(Stored entries)
┄┄┄┄┄┄┄┄┄┄┄┄┄┄┄┄┄┄┄┄

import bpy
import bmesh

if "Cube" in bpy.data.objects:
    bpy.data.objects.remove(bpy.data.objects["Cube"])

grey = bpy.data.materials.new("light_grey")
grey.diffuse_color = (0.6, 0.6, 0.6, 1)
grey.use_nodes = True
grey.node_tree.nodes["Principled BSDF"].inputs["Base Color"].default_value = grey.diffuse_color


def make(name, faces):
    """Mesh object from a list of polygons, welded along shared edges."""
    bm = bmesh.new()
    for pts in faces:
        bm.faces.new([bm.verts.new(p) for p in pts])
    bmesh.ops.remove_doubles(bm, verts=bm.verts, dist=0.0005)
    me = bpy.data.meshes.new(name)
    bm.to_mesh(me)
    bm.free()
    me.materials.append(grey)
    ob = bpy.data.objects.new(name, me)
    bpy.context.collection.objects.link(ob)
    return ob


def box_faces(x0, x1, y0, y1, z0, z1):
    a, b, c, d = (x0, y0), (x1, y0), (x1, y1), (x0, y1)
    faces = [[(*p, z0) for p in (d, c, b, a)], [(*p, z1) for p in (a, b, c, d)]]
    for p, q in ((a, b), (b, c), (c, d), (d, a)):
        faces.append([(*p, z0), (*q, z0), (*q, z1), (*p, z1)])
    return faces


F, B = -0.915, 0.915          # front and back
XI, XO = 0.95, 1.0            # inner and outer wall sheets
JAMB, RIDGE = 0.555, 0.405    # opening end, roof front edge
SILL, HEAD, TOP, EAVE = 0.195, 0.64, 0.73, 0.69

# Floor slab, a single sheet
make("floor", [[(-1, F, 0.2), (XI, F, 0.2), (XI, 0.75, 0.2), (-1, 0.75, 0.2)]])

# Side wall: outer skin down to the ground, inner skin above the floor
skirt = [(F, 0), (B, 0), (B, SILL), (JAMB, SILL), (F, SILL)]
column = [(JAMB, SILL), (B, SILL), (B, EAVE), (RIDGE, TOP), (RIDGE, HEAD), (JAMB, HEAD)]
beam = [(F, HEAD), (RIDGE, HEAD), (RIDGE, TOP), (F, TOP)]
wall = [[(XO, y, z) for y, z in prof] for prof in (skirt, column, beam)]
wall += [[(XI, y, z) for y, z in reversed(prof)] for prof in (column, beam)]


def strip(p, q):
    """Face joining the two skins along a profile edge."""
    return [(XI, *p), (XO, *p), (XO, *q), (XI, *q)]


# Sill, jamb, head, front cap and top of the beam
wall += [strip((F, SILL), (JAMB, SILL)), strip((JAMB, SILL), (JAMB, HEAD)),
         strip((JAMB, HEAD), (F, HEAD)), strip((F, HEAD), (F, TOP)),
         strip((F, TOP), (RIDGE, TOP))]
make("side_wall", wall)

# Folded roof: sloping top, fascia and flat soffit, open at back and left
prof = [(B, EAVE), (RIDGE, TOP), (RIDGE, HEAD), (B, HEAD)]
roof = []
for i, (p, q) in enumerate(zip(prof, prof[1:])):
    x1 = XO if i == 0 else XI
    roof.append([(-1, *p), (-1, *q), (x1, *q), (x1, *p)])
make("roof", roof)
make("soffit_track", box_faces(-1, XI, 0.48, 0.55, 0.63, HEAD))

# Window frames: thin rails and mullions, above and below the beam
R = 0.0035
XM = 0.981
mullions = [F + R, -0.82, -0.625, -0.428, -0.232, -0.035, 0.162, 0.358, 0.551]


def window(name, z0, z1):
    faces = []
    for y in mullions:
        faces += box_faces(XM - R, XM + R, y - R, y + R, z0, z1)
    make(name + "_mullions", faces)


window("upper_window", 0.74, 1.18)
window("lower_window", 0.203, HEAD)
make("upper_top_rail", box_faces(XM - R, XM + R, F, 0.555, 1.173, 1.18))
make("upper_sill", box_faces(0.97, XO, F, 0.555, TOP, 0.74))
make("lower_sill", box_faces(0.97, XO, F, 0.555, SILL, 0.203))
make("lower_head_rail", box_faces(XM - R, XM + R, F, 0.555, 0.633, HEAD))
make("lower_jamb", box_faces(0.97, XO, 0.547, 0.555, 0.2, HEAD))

┄┄┄┄┄┄┄┄┄┄┄┄┄┄┄┄┄┄┄┄

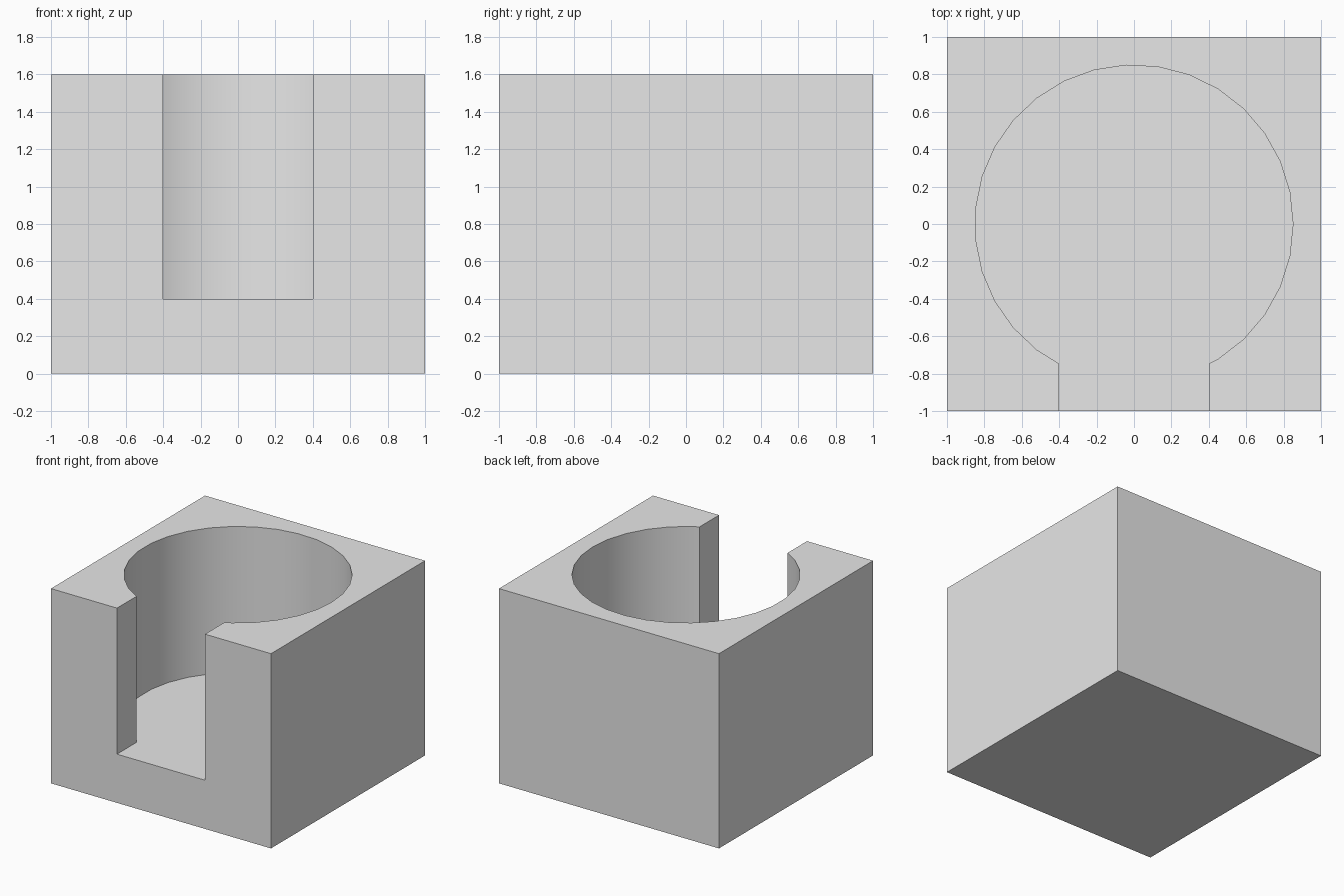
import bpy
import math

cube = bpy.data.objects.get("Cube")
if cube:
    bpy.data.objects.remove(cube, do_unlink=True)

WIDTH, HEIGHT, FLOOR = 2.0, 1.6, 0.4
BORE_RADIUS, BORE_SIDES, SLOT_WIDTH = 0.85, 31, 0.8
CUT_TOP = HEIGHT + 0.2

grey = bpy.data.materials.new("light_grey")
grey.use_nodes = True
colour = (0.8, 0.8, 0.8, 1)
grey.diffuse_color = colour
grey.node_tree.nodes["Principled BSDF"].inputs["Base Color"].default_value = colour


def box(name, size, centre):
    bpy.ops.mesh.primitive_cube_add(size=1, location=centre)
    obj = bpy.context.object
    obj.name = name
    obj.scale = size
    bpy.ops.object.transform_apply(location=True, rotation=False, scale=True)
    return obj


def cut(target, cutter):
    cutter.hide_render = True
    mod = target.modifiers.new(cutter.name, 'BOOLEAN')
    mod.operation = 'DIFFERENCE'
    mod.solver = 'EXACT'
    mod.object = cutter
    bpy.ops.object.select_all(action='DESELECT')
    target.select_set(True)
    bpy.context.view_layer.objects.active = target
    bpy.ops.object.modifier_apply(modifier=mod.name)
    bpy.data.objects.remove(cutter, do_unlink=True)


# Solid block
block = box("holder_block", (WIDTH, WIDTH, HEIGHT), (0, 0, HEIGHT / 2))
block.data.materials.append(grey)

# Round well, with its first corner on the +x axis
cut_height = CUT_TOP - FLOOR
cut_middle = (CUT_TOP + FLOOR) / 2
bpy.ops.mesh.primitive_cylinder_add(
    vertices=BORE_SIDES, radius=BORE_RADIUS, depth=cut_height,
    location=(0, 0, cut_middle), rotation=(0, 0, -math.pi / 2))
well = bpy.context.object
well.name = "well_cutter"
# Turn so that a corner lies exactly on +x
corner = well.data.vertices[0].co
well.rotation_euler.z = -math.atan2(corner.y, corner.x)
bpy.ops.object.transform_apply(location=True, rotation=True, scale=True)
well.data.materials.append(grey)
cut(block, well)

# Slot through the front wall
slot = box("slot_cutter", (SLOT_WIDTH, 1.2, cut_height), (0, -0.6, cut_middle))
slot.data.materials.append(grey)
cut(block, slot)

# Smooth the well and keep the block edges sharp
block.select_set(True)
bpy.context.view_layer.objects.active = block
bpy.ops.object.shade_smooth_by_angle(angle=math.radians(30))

┄┄┄┄┄┄┄┄┄┄┄┄┄┄┄┄┄┄┄┄

WORK TASK ▸
Only lines that contain "strip" are needed, so copy each of them from the data.

OUTPUT OF THE EXERCISE ▸
def strip(p, q):
wall += [strip((F, SILL), (JAMB, SILL)), strip((JAMB, SILL), (JAMB, HEAD)),
         strip((JAMB, HEAD), (F, HEAD)), strip((F, HEAD), (F, TOP)),
         strip((F, TOP), (RIDGE, TOP))]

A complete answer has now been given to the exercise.